Video

Video For Obama, Racial Violence is Personal Issue

The racial violence in the St. Louis suburb of Ferguson is presenting U.S. President Barack Obama with an issue to which he has a deep personal connection. To many Americans, Obama's election as America's first black president marked a turning point in race relations in the United States, and Obama has made ending the violence a policy priority. On Monday he issued a new call for calm and understanding. Luis Ramirez reports from the White House.
Video

Video Clinton-Obama Relationship Could Impact 2016 Election

President Barack Obama and former Secretary of State Hillary Clinton have a long and complicated relationship. That relationship took another turn recently when Clinton criticized the president’s foreign policy. VOA National Correspondent Jim Malone reports there is renewed attention on the Clinton-Obama relationship as Hillary Clinton considers running for
Video
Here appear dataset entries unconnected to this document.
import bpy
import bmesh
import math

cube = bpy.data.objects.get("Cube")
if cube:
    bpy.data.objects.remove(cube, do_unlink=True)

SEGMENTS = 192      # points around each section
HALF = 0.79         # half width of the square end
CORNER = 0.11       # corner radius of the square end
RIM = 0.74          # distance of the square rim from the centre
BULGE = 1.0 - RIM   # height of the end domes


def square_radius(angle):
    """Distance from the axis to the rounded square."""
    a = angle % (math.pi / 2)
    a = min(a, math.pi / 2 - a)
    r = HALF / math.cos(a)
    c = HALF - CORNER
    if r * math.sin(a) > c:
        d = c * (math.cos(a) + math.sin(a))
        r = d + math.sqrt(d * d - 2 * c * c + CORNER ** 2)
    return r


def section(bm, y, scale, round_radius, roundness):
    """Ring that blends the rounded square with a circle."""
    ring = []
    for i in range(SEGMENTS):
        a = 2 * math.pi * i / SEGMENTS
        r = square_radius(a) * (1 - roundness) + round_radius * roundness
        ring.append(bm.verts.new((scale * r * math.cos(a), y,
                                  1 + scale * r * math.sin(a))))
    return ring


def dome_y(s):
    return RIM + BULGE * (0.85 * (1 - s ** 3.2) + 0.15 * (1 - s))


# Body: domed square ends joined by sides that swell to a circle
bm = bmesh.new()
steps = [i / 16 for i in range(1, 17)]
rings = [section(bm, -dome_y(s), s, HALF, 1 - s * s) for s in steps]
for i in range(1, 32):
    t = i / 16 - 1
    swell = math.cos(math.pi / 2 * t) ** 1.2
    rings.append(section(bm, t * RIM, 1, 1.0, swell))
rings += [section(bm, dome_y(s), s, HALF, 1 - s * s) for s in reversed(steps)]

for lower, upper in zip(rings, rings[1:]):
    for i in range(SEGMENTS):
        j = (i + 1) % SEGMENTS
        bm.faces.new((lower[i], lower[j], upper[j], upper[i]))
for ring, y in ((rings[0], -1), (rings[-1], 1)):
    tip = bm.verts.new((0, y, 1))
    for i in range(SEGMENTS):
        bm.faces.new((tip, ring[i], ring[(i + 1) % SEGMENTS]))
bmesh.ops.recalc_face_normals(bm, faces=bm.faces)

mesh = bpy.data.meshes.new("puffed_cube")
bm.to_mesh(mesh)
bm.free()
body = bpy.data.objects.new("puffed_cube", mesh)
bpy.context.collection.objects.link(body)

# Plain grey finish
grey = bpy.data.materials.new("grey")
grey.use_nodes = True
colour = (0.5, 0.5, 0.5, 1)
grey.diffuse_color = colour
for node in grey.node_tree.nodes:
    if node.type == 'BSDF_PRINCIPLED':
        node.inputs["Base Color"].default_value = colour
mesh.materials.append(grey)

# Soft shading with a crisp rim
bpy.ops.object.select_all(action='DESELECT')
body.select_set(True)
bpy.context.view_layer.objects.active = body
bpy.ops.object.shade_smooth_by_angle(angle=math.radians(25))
Video Iran Looks to Maintain Influence in Baghdad With New Shia PM

Washington and Tehran share the goal of stopping Syrian-based militants in Iraq. But experts say it's Iran, not the United States, that will most influence how the new government in Baghdad approaches internal reforms and the war in Syria. VOA State Department Correspondent Scott Stearns has the story.

AppleAndroid